*** DATA Section Begins ***
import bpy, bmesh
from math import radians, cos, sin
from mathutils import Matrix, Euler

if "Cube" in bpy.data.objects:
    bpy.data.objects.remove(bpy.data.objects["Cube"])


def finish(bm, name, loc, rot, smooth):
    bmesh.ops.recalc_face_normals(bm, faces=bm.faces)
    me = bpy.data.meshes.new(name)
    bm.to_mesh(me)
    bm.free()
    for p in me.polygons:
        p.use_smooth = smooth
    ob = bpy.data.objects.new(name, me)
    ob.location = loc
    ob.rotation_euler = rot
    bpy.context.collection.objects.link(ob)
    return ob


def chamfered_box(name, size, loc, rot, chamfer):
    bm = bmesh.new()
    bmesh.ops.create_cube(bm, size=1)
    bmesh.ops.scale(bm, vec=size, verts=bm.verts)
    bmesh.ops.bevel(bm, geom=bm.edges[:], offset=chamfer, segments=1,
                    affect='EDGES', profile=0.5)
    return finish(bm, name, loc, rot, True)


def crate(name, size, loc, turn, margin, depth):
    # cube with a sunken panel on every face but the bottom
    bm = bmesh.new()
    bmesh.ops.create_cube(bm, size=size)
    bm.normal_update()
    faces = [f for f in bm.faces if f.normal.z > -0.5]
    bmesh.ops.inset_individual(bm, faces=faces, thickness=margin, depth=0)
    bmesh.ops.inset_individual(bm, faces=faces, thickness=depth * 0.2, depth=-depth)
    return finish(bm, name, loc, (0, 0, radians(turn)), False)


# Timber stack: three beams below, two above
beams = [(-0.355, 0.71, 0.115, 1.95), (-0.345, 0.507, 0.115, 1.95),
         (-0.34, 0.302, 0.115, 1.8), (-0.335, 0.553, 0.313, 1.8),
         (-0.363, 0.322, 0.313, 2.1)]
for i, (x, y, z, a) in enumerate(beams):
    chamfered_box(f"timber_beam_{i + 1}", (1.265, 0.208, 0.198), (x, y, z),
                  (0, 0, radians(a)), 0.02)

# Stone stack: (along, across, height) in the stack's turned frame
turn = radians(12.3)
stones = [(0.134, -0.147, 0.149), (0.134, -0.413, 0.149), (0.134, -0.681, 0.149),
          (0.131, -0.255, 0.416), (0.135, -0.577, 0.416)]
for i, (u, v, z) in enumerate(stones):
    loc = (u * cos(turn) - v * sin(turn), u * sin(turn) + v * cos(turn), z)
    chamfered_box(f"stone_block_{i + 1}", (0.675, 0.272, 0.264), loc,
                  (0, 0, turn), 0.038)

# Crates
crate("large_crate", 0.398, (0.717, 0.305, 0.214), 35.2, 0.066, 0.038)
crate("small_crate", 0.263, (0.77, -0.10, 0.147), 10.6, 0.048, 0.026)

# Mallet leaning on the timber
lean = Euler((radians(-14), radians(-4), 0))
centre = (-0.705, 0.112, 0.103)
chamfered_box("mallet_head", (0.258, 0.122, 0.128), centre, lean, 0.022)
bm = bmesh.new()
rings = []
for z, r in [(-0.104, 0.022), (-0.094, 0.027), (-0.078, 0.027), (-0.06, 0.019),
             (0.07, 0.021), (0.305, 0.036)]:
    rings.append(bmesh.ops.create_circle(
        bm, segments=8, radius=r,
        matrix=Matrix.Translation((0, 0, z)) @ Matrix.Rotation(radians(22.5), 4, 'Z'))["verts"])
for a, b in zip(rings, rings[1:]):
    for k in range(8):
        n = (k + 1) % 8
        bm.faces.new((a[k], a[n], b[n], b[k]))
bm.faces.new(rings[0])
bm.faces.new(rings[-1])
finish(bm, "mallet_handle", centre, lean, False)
*** DATA Section Ends ***
*** DATA Section Begins ***
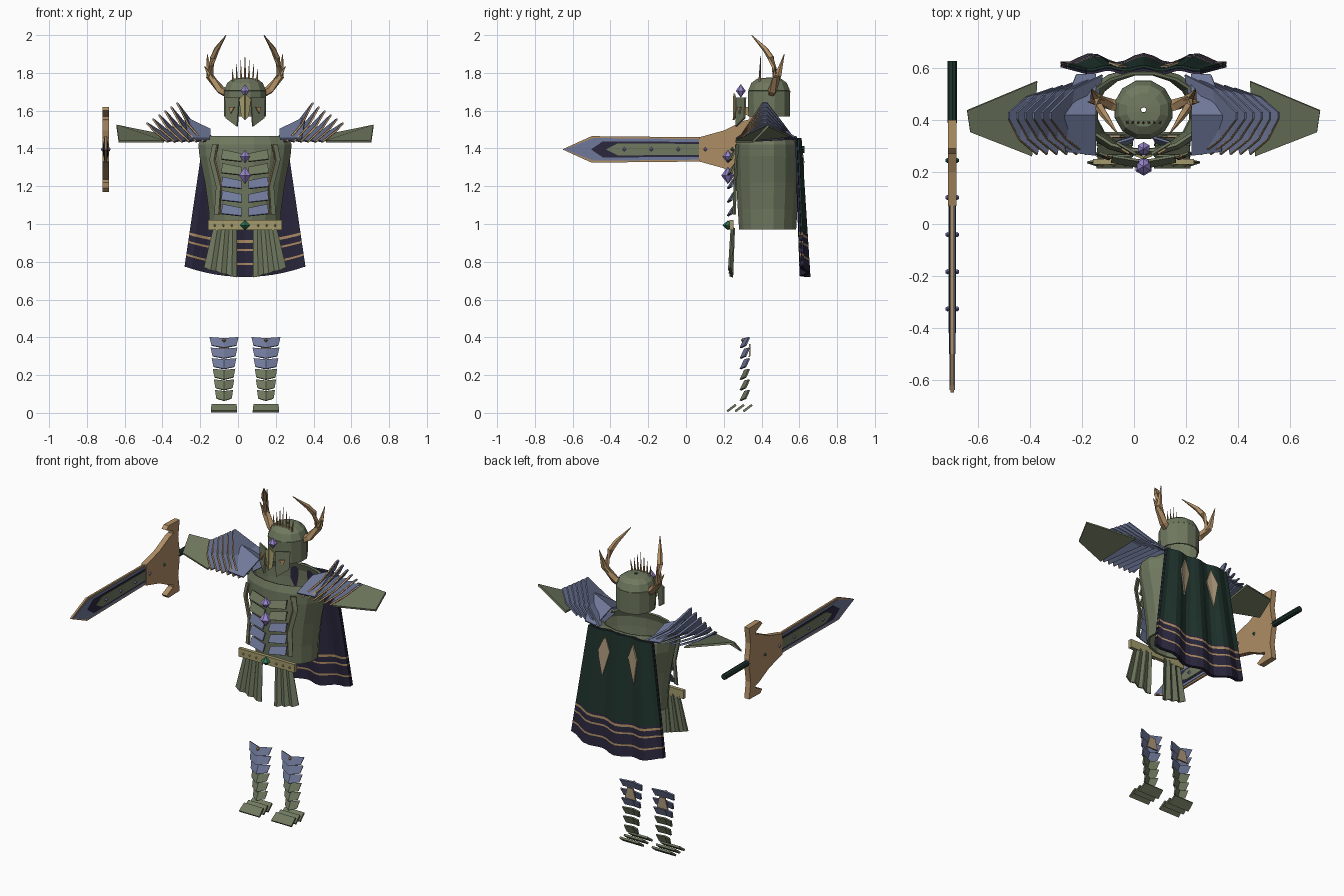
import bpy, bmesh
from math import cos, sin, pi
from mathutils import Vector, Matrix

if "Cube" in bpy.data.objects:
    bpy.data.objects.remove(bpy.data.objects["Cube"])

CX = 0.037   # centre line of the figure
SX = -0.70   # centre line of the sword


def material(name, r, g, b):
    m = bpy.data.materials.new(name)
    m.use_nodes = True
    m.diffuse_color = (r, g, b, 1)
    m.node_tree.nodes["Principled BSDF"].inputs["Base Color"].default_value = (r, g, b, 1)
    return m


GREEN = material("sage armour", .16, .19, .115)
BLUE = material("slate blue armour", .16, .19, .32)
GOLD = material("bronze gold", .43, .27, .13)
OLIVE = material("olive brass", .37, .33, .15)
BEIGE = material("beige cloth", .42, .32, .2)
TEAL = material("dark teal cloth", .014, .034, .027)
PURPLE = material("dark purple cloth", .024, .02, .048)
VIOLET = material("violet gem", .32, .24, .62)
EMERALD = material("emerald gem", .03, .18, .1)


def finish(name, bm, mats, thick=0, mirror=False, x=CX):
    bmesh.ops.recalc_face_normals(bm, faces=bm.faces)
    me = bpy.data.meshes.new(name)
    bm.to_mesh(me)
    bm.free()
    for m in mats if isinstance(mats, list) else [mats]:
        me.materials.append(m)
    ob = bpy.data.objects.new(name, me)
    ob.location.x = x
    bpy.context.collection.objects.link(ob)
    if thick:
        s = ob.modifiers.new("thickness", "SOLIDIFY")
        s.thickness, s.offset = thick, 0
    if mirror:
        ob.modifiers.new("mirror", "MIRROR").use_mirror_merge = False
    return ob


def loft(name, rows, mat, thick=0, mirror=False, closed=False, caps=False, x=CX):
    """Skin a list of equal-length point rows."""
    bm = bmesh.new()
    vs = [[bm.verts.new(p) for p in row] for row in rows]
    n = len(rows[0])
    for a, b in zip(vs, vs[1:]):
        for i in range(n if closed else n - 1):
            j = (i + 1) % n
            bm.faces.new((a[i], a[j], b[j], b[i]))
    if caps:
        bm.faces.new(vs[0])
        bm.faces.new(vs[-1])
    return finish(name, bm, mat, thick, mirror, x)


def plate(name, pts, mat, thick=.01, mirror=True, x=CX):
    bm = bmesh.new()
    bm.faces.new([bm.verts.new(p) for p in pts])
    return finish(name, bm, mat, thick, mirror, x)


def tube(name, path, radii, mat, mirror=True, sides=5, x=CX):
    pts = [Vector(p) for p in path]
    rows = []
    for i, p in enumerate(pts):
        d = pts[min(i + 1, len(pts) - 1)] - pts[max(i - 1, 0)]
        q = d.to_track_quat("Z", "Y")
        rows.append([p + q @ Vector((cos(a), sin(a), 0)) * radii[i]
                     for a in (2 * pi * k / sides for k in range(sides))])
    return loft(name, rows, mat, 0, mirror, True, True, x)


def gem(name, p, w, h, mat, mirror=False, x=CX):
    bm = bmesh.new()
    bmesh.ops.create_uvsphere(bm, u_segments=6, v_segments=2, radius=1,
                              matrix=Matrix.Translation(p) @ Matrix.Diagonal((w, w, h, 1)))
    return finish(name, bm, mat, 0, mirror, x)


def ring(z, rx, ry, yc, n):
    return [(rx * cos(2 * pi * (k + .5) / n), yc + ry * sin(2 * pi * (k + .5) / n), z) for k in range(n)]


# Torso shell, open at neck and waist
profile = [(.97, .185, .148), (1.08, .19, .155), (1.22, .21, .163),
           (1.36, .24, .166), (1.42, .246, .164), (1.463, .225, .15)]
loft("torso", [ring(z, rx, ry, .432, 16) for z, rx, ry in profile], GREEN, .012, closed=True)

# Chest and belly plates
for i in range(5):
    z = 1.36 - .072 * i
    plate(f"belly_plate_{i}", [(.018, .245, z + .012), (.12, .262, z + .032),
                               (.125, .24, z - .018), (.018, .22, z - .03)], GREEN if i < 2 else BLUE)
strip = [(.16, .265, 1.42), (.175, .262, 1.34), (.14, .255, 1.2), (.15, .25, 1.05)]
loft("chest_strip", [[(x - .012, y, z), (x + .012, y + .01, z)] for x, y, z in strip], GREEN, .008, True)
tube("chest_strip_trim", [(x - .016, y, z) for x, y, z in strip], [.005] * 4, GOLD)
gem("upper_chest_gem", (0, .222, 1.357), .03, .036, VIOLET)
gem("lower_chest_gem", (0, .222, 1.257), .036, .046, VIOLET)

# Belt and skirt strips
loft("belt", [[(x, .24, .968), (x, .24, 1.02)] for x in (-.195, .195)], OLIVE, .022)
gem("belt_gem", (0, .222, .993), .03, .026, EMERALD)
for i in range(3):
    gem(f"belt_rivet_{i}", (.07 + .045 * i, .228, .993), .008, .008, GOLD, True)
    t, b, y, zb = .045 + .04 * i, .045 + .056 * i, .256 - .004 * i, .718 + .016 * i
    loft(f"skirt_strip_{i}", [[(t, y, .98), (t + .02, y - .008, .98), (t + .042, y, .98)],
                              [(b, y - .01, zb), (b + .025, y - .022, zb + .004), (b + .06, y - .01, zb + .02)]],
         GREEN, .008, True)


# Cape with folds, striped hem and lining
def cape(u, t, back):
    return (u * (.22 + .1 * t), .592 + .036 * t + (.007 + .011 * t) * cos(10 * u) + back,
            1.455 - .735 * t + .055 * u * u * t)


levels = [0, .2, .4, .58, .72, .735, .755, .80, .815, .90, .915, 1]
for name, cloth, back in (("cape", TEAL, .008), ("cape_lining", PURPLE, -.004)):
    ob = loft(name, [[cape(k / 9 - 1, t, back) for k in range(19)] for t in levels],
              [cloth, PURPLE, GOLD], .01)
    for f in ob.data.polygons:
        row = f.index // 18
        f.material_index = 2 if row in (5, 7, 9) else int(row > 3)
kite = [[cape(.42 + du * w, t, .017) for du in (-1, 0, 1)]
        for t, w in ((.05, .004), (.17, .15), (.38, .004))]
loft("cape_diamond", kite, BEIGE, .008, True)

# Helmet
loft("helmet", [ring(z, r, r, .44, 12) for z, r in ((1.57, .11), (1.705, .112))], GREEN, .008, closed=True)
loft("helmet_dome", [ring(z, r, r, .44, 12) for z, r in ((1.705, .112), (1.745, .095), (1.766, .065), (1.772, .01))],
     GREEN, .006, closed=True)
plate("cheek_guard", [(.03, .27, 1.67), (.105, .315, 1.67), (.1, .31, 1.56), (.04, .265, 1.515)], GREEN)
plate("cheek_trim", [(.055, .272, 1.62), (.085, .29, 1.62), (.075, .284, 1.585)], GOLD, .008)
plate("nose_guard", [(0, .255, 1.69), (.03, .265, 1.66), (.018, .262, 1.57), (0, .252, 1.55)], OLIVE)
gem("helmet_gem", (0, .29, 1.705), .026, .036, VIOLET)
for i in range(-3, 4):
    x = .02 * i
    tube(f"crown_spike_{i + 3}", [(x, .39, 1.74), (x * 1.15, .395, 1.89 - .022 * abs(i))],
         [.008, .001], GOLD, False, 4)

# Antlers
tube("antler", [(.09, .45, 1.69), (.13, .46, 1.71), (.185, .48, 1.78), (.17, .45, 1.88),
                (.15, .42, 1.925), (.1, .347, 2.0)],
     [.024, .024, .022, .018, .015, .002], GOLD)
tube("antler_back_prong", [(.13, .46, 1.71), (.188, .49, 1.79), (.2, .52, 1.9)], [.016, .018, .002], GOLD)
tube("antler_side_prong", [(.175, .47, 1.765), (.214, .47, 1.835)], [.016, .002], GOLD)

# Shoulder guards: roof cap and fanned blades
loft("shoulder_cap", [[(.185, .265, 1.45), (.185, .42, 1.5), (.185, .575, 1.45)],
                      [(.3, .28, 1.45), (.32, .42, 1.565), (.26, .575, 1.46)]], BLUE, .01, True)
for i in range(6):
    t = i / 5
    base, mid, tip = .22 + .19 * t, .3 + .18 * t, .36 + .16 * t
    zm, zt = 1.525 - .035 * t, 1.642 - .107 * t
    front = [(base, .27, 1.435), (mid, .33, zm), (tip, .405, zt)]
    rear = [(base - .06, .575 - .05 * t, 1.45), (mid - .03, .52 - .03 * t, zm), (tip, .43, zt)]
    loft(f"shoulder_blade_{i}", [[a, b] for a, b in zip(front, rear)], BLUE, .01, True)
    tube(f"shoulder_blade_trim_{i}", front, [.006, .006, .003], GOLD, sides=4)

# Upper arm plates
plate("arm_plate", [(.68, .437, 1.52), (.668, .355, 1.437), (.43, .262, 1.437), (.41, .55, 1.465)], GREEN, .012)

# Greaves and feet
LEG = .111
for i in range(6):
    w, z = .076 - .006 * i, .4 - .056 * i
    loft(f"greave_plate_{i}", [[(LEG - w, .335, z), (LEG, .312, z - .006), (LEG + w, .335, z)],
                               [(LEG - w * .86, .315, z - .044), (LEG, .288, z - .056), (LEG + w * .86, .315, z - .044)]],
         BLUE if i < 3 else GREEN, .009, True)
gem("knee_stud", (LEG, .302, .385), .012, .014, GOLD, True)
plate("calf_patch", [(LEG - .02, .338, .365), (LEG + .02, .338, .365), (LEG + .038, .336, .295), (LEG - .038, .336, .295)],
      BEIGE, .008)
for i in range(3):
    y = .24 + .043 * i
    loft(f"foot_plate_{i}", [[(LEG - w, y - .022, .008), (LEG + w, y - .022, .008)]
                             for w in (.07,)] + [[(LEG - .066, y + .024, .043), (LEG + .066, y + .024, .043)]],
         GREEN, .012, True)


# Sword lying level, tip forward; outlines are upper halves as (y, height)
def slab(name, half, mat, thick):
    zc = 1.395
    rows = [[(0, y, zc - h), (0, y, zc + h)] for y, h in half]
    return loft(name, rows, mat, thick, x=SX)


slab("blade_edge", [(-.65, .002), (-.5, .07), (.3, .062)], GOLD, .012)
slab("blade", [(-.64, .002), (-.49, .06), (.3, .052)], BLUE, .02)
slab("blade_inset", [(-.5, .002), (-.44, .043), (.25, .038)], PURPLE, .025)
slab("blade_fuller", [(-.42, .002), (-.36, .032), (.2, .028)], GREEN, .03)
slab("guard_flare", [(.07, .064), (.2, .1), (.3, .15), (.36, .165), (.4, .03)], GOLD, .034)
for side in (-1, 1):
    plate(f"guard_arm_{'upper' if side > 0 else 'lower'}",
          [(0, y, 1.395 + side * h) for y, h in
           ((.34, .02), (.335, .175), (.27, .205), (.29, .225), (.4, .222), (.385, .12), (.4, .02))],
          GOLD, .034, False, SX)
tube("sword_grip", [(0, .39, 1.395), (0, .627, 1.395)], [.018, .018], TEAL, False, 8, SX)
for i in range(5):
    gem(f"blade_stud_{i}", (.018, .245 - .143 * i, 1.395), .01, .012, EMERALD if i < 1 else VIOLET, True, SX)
*** DATA Section Ends ***
### EXERCISE DIRECTIONS
Please report how many lines in the records contain the string "height", and write nothing besides that number.

### SOLUTION BELOW
2